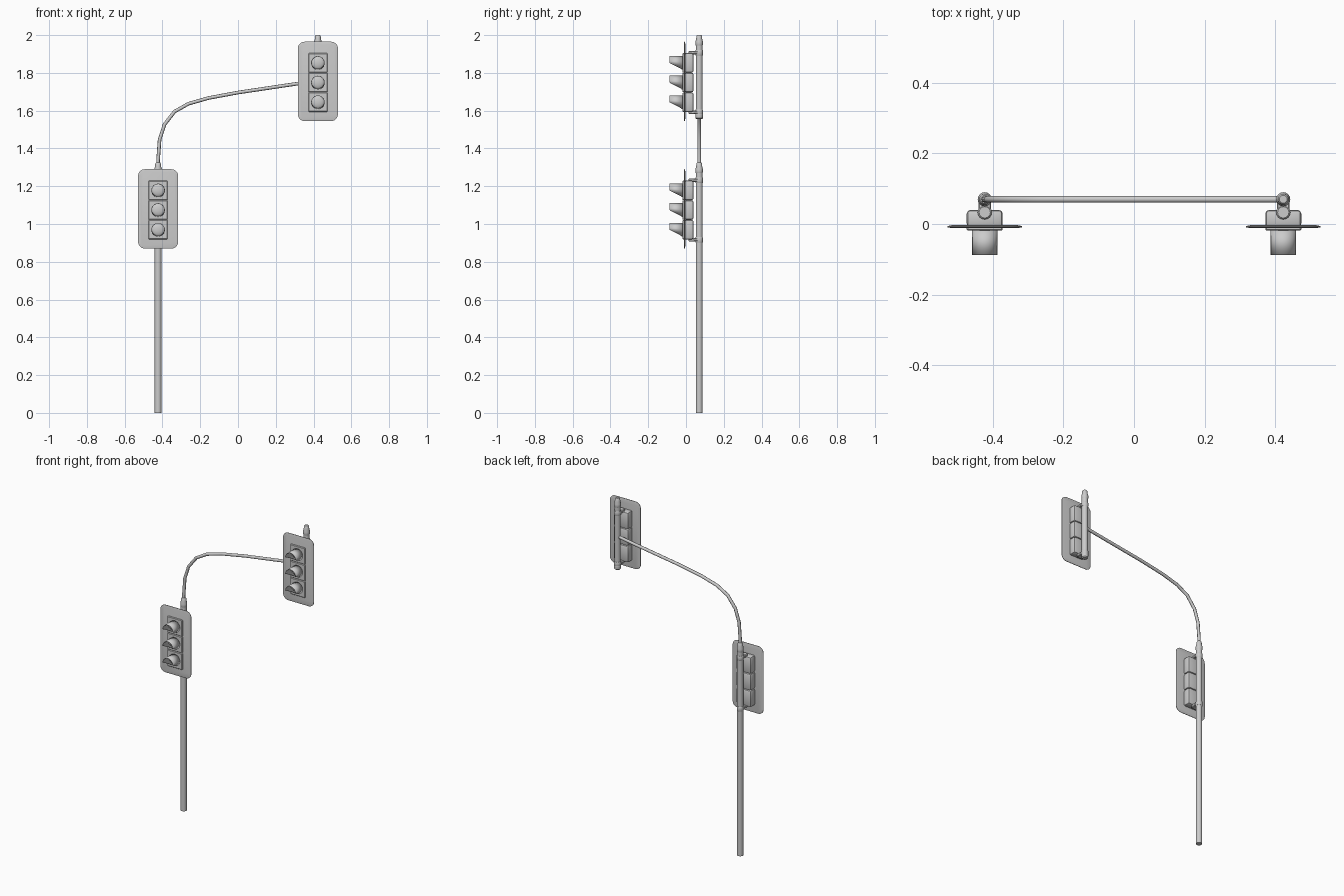
import bpy, bmesh, math

if "Cube" in bpy.data.objects:
    bpy.data.objects.remove(bpy.data.objects["Cube"])

PX, PY = 0.423, 0.07      # pole offset in x, pole line in y
STEP = 0.104              # spacing of the lamp sections


def finish(name, bm, smooth=True):
    bmesh.ops.recalc_face_normals(bm, faces=bm.faces)
    me = bpy.data.meshes.new(name)
    bm.to_mesh(me)
    bm.free()
    ob = bpy.data.objects.new(name, me)
    bpy.context.collection.objects.link(ob)
    bpy.context.view_layer.objects.active = ob
    bpy.ops.object.select_all(action='DESELECT')
    ob.select_set(True)
    if smooth:
        bpy.ops.object.shade_smooth_by_angle(angle=math.radians(35))
    return ob


def lathe(name, x, y, profile, n=16):
    # profile of (radius, z), capped at both ends
    bm = bmesh.new()
    rings = [[bm.verts.new((x + r * math.cos(2 * math.pi * i / n),
                            y + r * math.sin(2 * math.pi * i / n), z))
              for i in range(n)] for r, z in profile]
    for a, b in zip(rings, rings[1:]):
        for i in range(n):
            j = (i + 1) % n
            bm.faces.new((a[i], a[j], b[j], b[i]))
    bm.faces.new(rings[0])
    bm.faces.new(rings[-1])
    return finish(name, bm)


def box(name, x0, x1, y0, y1, z0, z1, bevel=0.0, segs=2):
    bm = bmesh.new()
    bmesh.ops.create_cube(bm, size=1)
    for v in bm.verts:
        v.co = ((x0 + x1) / 2 + v.co.x * (x1 - x0),
                (y0 + y1) / 2 + v.co.y * (y1 - y0),
                (z0 + z1) / 2 + v.co.z * (z1 - z0))
    if bevel:
        bmesh.ops.bevel(bm, geom=bm.edges[:], offset=bevel, segments=segs,
                        profile=0.5, affect='EDGES')
    return finish(name, bm)


def backplate(name, x, z):
    # thin rounded rectangle with softened rims
    bm = bmesh.new()
    w, h, r, n = 0.106, 0.21, 0.035, 5
    loops = []
    for y, inset in ((-0.0115, 0.012), (-0.009, 0), (-0.006, 0), (-0.0035, 0.012)):
        loop = []
        for k, (sx, sz) in enumerate(((1, 1), (-1, 1), (-1, -1), (1, -1))):
            for i in range(n + 1):
                a = math.pi / 2 * (k + i / n)
                loop.append(bm.verts.new((x + sx * (w - r) + (r - inset) * math.cos(a), y,
                                          z + sz * (h - r) + (r - inset) * math.sin(a))))
        loops.append(loop)
    for a, b in zip(loops, loops[1:]):
        for i in range(len(a)):
            j = (i + 1) % len(a)
            bm.faces.new((a[i], a[j], b[j], b[i]))
    bm.faces.new(loops[0])
    bm.faces.new(loops[-1])
    return finish(name, bm)


def visor(name, x, z, n=24):
    # hood: full length above the centre, slanting back to nothing below
    bm = bmesh.new()
    base, tip = [], []
    for i in range(n):
        a = 2 * math.pi * i / n
        c, s = math.cos(a), math.sin(a)
        length = 0.07 * min(1, max(0.07, 1 + s))
        r = 0.036
        base.append(bm.verts.new((x + r * c, -0.018, z + r * s)))
        tip.append(bm.verts.new((x + r * c, -0.018 - length, z + r * s)))
    for i in range(n):
        j = (i + 1) % n
        bm.faces.new((base[i], base[j], tip[j], tip[i]))
    ob = finish(name, bm)
    mod = ob.modifiers.new("thickness", 'SOLIDIFY')
    mod.thickness = 0.003
    mod.offset = -1
    return ob


def lens(name, x, z):
    bm = bmesh.new()
    bmesh.ops.create_uvsphere(bm, u_segments=20, v_segments=10, radius=0.034)
    for v in bm.verts:
        v.co = (x + v.co.x, -0.018 + v.co.z * 0.35, z + v.co.y)
    return finish(name, bm)


def signal(tag, x, zc):
    # head with three lamp sections
    backplate(tag + "_backplate", x, zc + 0.006)
    for i in (-1, 0, 1):
        z = zc + i * STEP
        h = STEP / 2
        box(f"{tag}_housing_{i + 2}", x - 0.051, x + 0.051, -0.01, 0.04,
            z - h, z + h, 0.011)
        box(f"{tag}_door_{i + 2}", x - 0.051, x + 0.051, -0.019, -0.005,
            z - h + 0.001, z + h - 0.001, 0.003, 1)
        visor(f"{tag}_visor_{i + 2}", x, z)
        lens(f"{tag}_lens_{i + 2}", x, z)
    # mounting brackets and pole clamps above and below the housing
    for s, end in ((1, "top"), (-1, "bottom")):
        z = zc + s * 0.158
        lathe(f"{tag}_{end}_knuckle", x, 0.033,
              [(0.016, z - 0.009), (0.02, z - 0.005), (0.02, z + 0.005), (0.016, z + 0.009)])
        box(f"{tag}_{end}_bracket", x - 0.018, x + 0.018, 0.03, PY,
            z - 0.007, z + 0.007, 0.003, 1)
        lathe(f"{tag}_{end}_clamp", x, PY,
              [(0.0185, z - 0.014), (0.02, z - 0.011), (0.02, z + 0.011), (0.0185, z + 0.014)])


def finial(name, x, z):
    lathe(name, x, PY, [(0.018, z), (0.02, z + 0.006), (0.02, z + 0.02),
                        (0.016, z + 0.035), (0.015, z + 0.05), (0.011, z + 0.055)])


# lower pole, upper pole and their caps
lathe("main_pole", -PX, PY, [(0.018, 0), (0.018, 1.28)])
finial("main_pole_cap", -PX, 1.27)
lathe("hanger_pole", PX, PY, [(0.018, 1.575), (0.018, 1.955)])
finial("hanger_pole_cap", PX, 1.945)
lathe("hanger_pole_foot", PX, PY, [(0.014, 1.555), (0.019, 1.56), (0.02, 1.572),
                                   (0.02, 1.582), (0.018, 1.587)])

# signal heads
signal("lower_signal", -PX, 1.074)
signal("upper_signal", PX, 1.749)

# curved arm
path = [(-0.423, 1.30), (-0.423, 1.34), (-0.415, 1.447), (-0.389, 1.527),
        (-0.336, 1.595), (-0.262, 1.637), (-0.156, 1.667), (0.0, 1.696),
        (0.315, 1.743), (0.423, 1.76)]
cu = bpy.data.curves.new("curved_arm", 'CURVE')
cu.dimensions = '3D'
cu.bevel_depth = 0.0095
cu.bevel_resolution = 2
cu.use_fill_caps = True
sp = cu.splines.new('POLY')
sp.points.add(len(path) - 1)
for p, (x, z) in zip(sp.points, path):
    p.co = (x, PY, z, 1)
sp.use_smooth = True
arm = bpy.data.objects.new("curved_arm", cu)
bpy.context.collection.objects.link(arm)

* * * * * * * * *

**HOW TO COMPLETE THIS TASK**:
Extract all lines from the data in which "math" is found.

**TASK OUTPUT**:
import bpy, bmesh, math
        bpy.ops.object.shade_smooth_by_angle(angle=math.radians(35))
    rings = [[bm.verts.new((x + r * math.cos(2 * math.pi * i / n),
                            y + r * math.sin(2 * math.pi * i / n), z))
                a = math.pi / 2 * (k + i / n)
                loop.append(bm.verts.new((x + sx * (w - r) + (r - inset) * math.cos(a), y,
                                          z + sz * (h - r) + (r - inset) * math.sin(a))))
        a = 2 * math.pi * i / n
        c, s = math.cos(a), math.sin(a)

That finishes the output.